> [Problem]: Print word for word the records from the line containing "bm.faces.new(rings[0])" through the end.

> [Recorded information]:
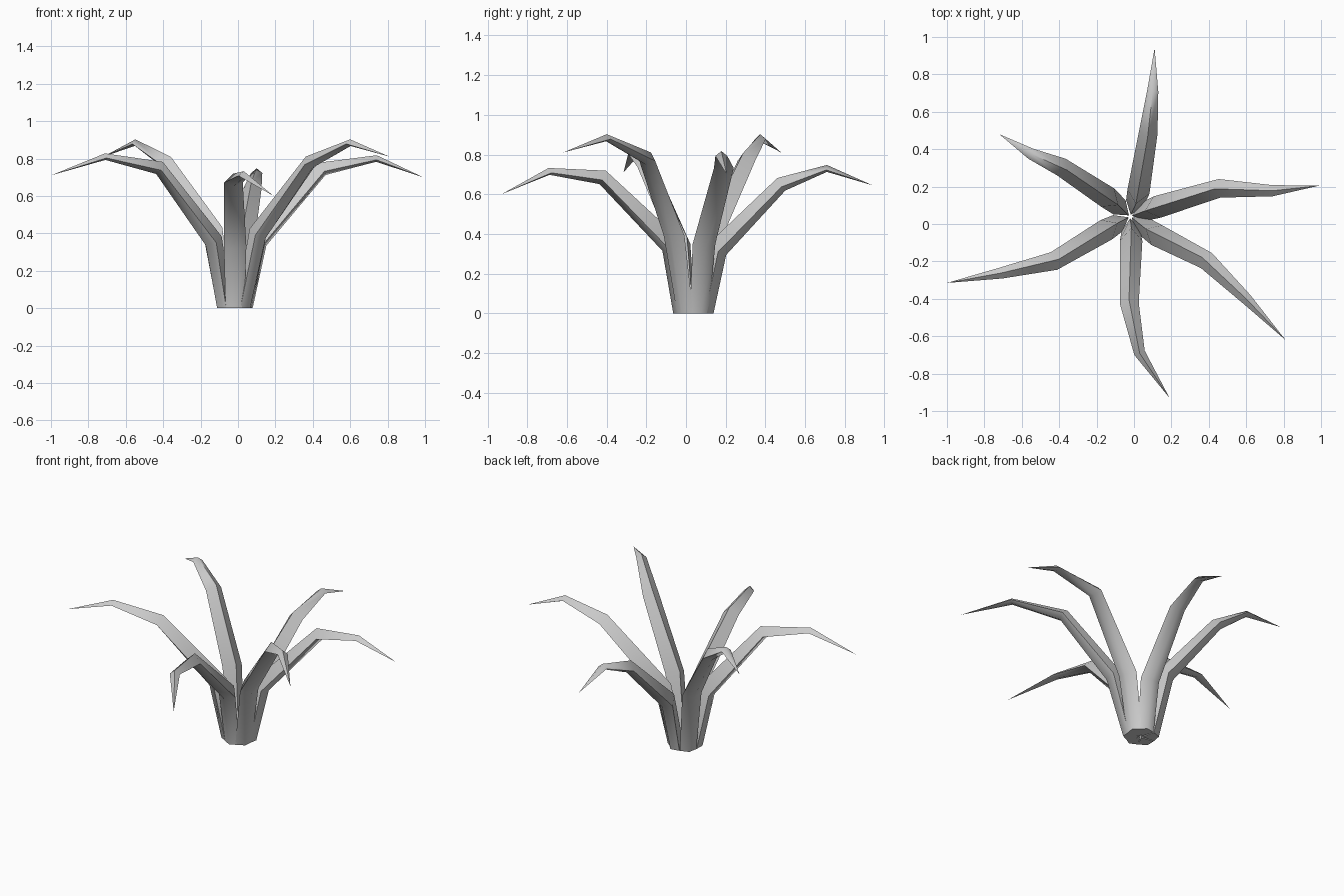
import bpy, bmesh
from mathutils import Vector

if "Cube" in bpy.data.objects:
    bpy.data.objects.remove(bpy.data.objects["Cube"])

CENTRE = Vector((-0.02, 0.04, 0))
UP = Vector((0, 0, 1))
# half width and thickness at base, lower bend, upper bend, crest
SIZES = [(0.05, 0.095), (0.06, 0.11), (0.05, 0.075), (0.03, 0.035)]

# leaf midlines: lower bend, upper bend, crest, tip
LEAVES = {
    "back_leaf": [(0.02, 0.155, 0.32), (0.075, 0.48, 0.65), (0.1, 0.71, 0.73), (0.11, 0.94, 0.645)],
    "right_leaf": [(0.105, 0.085, 0.36), (0.45, 0.19, 0.745), (0.74, 0.178, 0.8), (0.99, 0.205, 0.7)],
    "front_right_leaf": [(0.105, -0.05, 0.4), (0.38, -0.19, 0.78), (0.6, -0.4, 0.885), (0.81, -0.62, 0.81)],
    "front_leaf": [(-0.015, -0.07, 0.34), (-0.025, -0.42, 0.685), (0.03, -0.69, 0.715), (0.19, -0.93, 0.6)],
    "left_leaf": [(-0.13, -0.02, 0.36), (-0.42, -0.195, 0.75), (-0.71, -0.262, 0.81), (-1.0, -0.315, 0.71)],
    "back_left_leaf": [(-0.125, 0.13, 0.41), (-0.38, 0.3, 0.78), (-0.55, 0.375, 0.885), (-0.72, 0.48, 0.81)],
}


def build_leaf(name, bends):
    pts = [Vector(p) for p in bends]
    out = pts[0] - CENTRE
    out.z = 0
    out.normalize()
    pts.insert(0, CENTRE + out * 0.057)
    bm = bmesh.new()
    rings = []
    for i, (w, t) in enumerate(SIZES):
        ahead = (pts[i + 1] - pts[i]).normalized()
        tangent = UP if i == 0 else (ahead + (pts[i] - pts[i - 1]).normalized()).normalized()
        side = out.cross(UP) if i == 0 else tangent.cross(UP).normalized()
        top = side.cross(tangent)
        # ridge, edge, keel, edge
        rings.append([bm.verts.new(pts[i] + side * a + top * b) for a, b in
                      ((0, t * 0.5), (w, -t * 0.2), (0, -t * 0.5), (-w, -t * 0.2))])
    for lo, hi in zip(rings, rings[1:]):
        for k in range(4):
            n = (k + 1) % 4
            bm.faces.new((lo[k], lo[n], hi[n], hi[k]))
    tip = bm.verts.new(pts[-1])
    for k in range(4):
        bm.faces.new((rings[-1][k], rings[-1][(k + 1) % 4], tip))
    bm.faces.new(rings[0])
    bmesh.ops.recalc_face_normals(bm, faces=bm.faces)
    # round over ridge and keel, crisp at the leaf edges and base
    for f in bm.faces:
        f.smooth = True
    for e in bm.edges:
        e.smooth = e.calc_face_angle(0) < 1.3
    mesh = bpy.data.meshes.new(name)
    bm.to_mesh(mesh)
    bm.free()
    bpy.context.collection.objects.link(bpy.data.objects.new(name, mesh))


for leaf_name, leaf_bends in LEAVES.items():
    build_leaf(leaf_name, leaf_bends)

> [Output of the exercise]:
    bm.faces.new(rings[0])
    bmesh.ops.recalc_face_normals(bm, faces=bm.faces)
    # round over ridge and keel, crisp at the leaf edges and base
    for f in bm.faces:
        f.smooth = True
    for e in bm.edges:
        e.smooth = e.calc_face_angle(0) < 1.3
    mesh = bpy.data.meshes.new(name)
    bm.to_mesh(mesh)
    bm.free()
    bpy.context.collection.objects.link(bpy.data.objects.new(name, mesh))


for leaf_name, leaf_bends in LEAVES.items():
    build_leaf(leaf_name, leaf_bends)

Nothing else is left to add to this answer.